(Collected data entries)
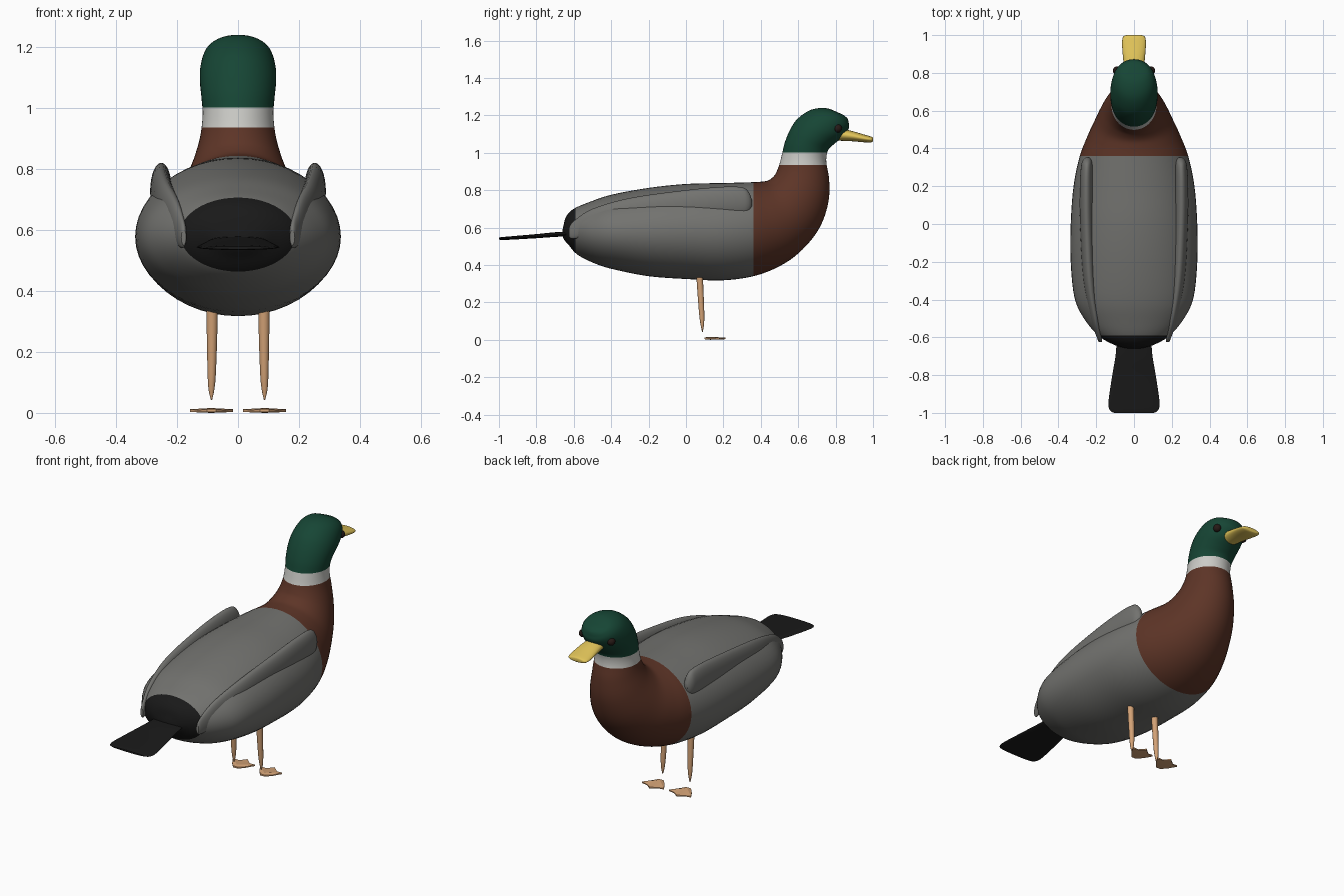
import bpy, bmesh, math
from mathutils import Vector

if "Cube" in bpy.data.objects:
    bpy.data.objects.remove(bpy.data.objects["Cube"])


def material(name, rgb):
    m = bpy.data.materials.new(name)
    m.diffuse_color = (*rgb, 1)
    m.use_nodes = True
    m.node_tree.nodes["Principled BSDF"].inputs["Base Color"].default_value = m.diffuse_color
    return m


GREY = material("grey_feather", (0.17, 0.17, 0.16))
BLACK = material("black_feather", (0.01, 0.01, 0.01))
BROWN = material("brown_feather", (0.11, 0.035, 0.02))
WHITE = material("white_feather", (0.6, 0.6, 0.57))
GREEN = material("green_feather", (0.008, 0.06, 0.035))
YELLOW = material("bill_yellow", (0.75, 0.55, 0.1))
ORANGE = material("leg_orange", (0.65, 0.36, 0.18))
EYE = material("eye_dark", (0.02, 0.01, 0.008))


def finish(name, bm, mats, angle=40):
    bmesh.ops.recalc_face_normals(bm, faces=bm.faces[:])
    me = bpy.data.meshes.new(name)
    bm.to_mesh(me)
    bm.free()
    for m in mats:
        me.materials.append(m)
    ob = bpy.data.objects.new(name, me)
    bpy.context.collection.objects.link(ob)
    bpy.ops.object.select_all(action='DESELECT')
    ob.select_set(True)
    bpy.context.view_layer.objects.active = ob
    bpy.ops.object.shade_smooth_by_angle(angle=math.radians(angle))
    return ob


def catmull(a, b, c, d, t):
    return [0.5 * (2*q + (r-p)*t + (2*p-5*q+4*r-s)*t*t + (3*q-p-3*r+s)*t**3)
            for p, q, r, s in zip(a, b, c, d)]


def loft(rings, sides=32, steps=5, flip=1):
    """Elliptical rings: top y, top z, bottom y, bottom z, half width, centre x."""
    rings = [tuple(r) + (0,) * (6 - len(r)) for r in rings]
    n = len(rings)
    path = []
    for i in range(n - 1):
        a, d = rings[max(i-1, 0)], rings[min(i+2, n-1)]
        path += [catmull(a, rings[i], rings[i+1], d, k / steps) for k in range(steps)]
    path.append(rings[-1])
    bm = bmesh.new()
    loops = []
    for ty, tz, by, bz, w, cx in path:
        loop = []
        for k in range(sides):
            a = 2 * math.pi * k / sides
            u, s = math.cos(a) / 2, math.sin(a)
            loop.append(bm.verts.new((flip * (cx + w * s),
                                      (ty+by)/2 + (ty-by)*u, (tz+bz)/2 + (tz-bz)*u)))
        loops.append(loop)
    for p, q in zip(loops, loops[1:]):
        for k in range(sides):
            j = (k + 1) % sides
            bm.faces.new((p[k], p[j], q[j], q[k]))
    bm.faces.new(loops[0])
    bm.faces.new(loops[-1])
    return bm


def upright(rows):
    """Rings standing at one y: y, top z, bottom z, half width, centre x."""
    return [(r[0], r[1], r[0], r[2], *r[3:]) for r in rows]


# body, neck and head in one skin, cut along the plumage borders
body = loft([
    (-.66, .585, -.66, .555, .02), (-.655, .61, -.652, .535, .06),
    (-.64, .66, -.63, .51, .115), (-.60, .70, -.58, .455, .19),
    (-.52, .735, -.48, .405, .265), (-.40, .775, -.38, .375, .315),
    (-.20, .812, -.20, .34, .335), (0, .833, 0, .325, .335),
    (.20, .838, .20, .318, .32), (.34, .842, .38, .345, .287),
    (.40, .845, .53, .41, .245), (.44, .852, .64, .50, .207),
    (.47, .875, .72, .61, .175), (.485, .90, .762, .74, .147),
    (.50, .94, .765, .86, .125), (.515, 1.0, .75, .95, .116),
    (.53, 1.06, .758, 1.01, .12), (.56, 1.13, .79, 1.045, .125),
    (.60, 1.185, .84, 1.085, .123), (.67, 1.23, .87, 1.13, .108),
    (.75, 1.238, .87, 1.16, .08), (.82, 1.212, .866, 1.178, .042),
    (.845, 1.2, .86, 1.187, .015)], sides=48)
for co, no in (((0, -.59, 0), (0, 1, 0)), ((0, .36, 0), (0, 1, 0)),
               ((0, 0, .935), (0, 0, 1)), ((0, 0, 1.0), (0, 0, 1))):
    bmesh.ops.bisect_plane(body, geom=body.verts[:] + body.edges[:] + body.faces[:],
                           plane_co=co, plane_no=no)
for f in body.faces:
    c = f.calc_center_median()
    f.material_index = (4 if c.z > 1.0 else 3 if c.z > .935 else
                        2 if c.y > .36 else 1 if c.y < -.59 else 0)
finish("body", body, [GREY, BLACK, BROWN, WHITE, GREEN])

# tail fan
finish("tail", loft(upright([
    (-1.0, .546, .536, .105), (-.985, .549, .534, .128), (-.94, .553, .535, .135),
    (-.80, .565, .543, .115), (-.70, .575, .55, .098), (-.60, .58, .555, .09)])), [BLACK])

# bill
finish("bill", loft(upright([
    (.80, 1.135, 1.065, .05), (.88, 1.118, 1.062, .058), (.95, 1.098, 1.056, .063),
    (.985, 1.088, 1.055, .06), (.997, 1.083, 1.058, .05), (1.0, 1.078, 1.062, .038)])), [YELLOW])

for side, s in (("left", -1), ("right", 1)):
    # folded wing
    finish(side + "_wing", loft(upright([
        (-.625, .60, .55, .008, .178), (-.60, .635, .54, .014, .183),
        (-.50, .70, .56, .025, .205), (-.30, .758, .60, .033, .235),
        (0, .80, .63, .036, .25), (.20, .818, .65, .035, .252),
        (.30, .815, .66, .031, .25), (.335, .79, .68, .024, .248),
        (.352, .75, .71, .010, .246)]), flip=s), [GREY])

    # eye
    eye = bmesh.new()
    bmesh.ops.create_uvsphere(eye, u_segments=20, v_segments=12, radius=.022)
    bmesh.ops.translate(eye, verts=eye.verts[:], vec=Vector((s * .09, .812, 1.13)))
    finish(side + "_eye", eye, [EYE], 60)

    # tapered leg
    finish(side + "_leg", loft([
        (.052, .40, .088, .40, .018, .085), (.058, .30, .092, .30, .018, .085),
        (.070, .14, .098, .14, .014, .086), (.078, .08, .096, .08, .010, .087),
        (.086, .042, .090, .042, .002, .087)], sides=16, flip=s), [ORANGE])

    # webbed foot: raised toes with low webs between
    foot = bmesh.new()
    outline = [(-.015, .10, .012), (.015, .10, .012), (.045, .135, .009), (.07, .178, .012),
               (.035, .183, .007), (0, .21, .012), (-.035, .183, .007), (-.07, .178, .012),
               (-.045, .135, .009)]
    hub = foot.verts.new((s * .087, .115, .016))
    base = foot.verts.new((s * .087, .13, 0))
    top = [foot.verts.new((s * (.087 + x), y, z)) for x, y, z in outline]
    low = [foot.verts.new((s * (.087 + x), y, .003)) for x, y, z in outline]
    for i in range(len(outline)):
        j = (i + 1) % len(outline)
        foot.faces.new((hub, top[i], top[j]))
        foot.faces.new((base, low[j], low[i]))
        foot.faces.new((top[i], low[i], low[j], top[j]))
    finish(side + "_foot", foot, [ORANGE], 20)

-- INSTRUCTIONS FOR THE TASK --
Copy from the line with "(-.045, .135, .009)]" to the final line of the records, inclusive, and add nothing else.

-- RESULT OF THIS EXERCISE --
               (-.045, .135, .009)]
    hub = foot.verts.new((s * .087, .115, .016))
    base = foot.verts.new((s * .087, .13, 0))
    top = [foot.verts.new((s * (.087 + x), y, z)) for x, y, z in outline]
    low = [foot.verts.new((s * (.087 + x), y, .003)) for x, y, z in outline]
    for i in range(len(outline)):
        j = (i + 1) % len(outline)
        foot.faces.new((hub, top[i], top[j]))
        foot.faces.new((base, low[j], low[i]))
        foot.faces.new((top[i], low[i], low[j], top[j]))
    finish(side + "_foot", foot, [ORANGE], 20)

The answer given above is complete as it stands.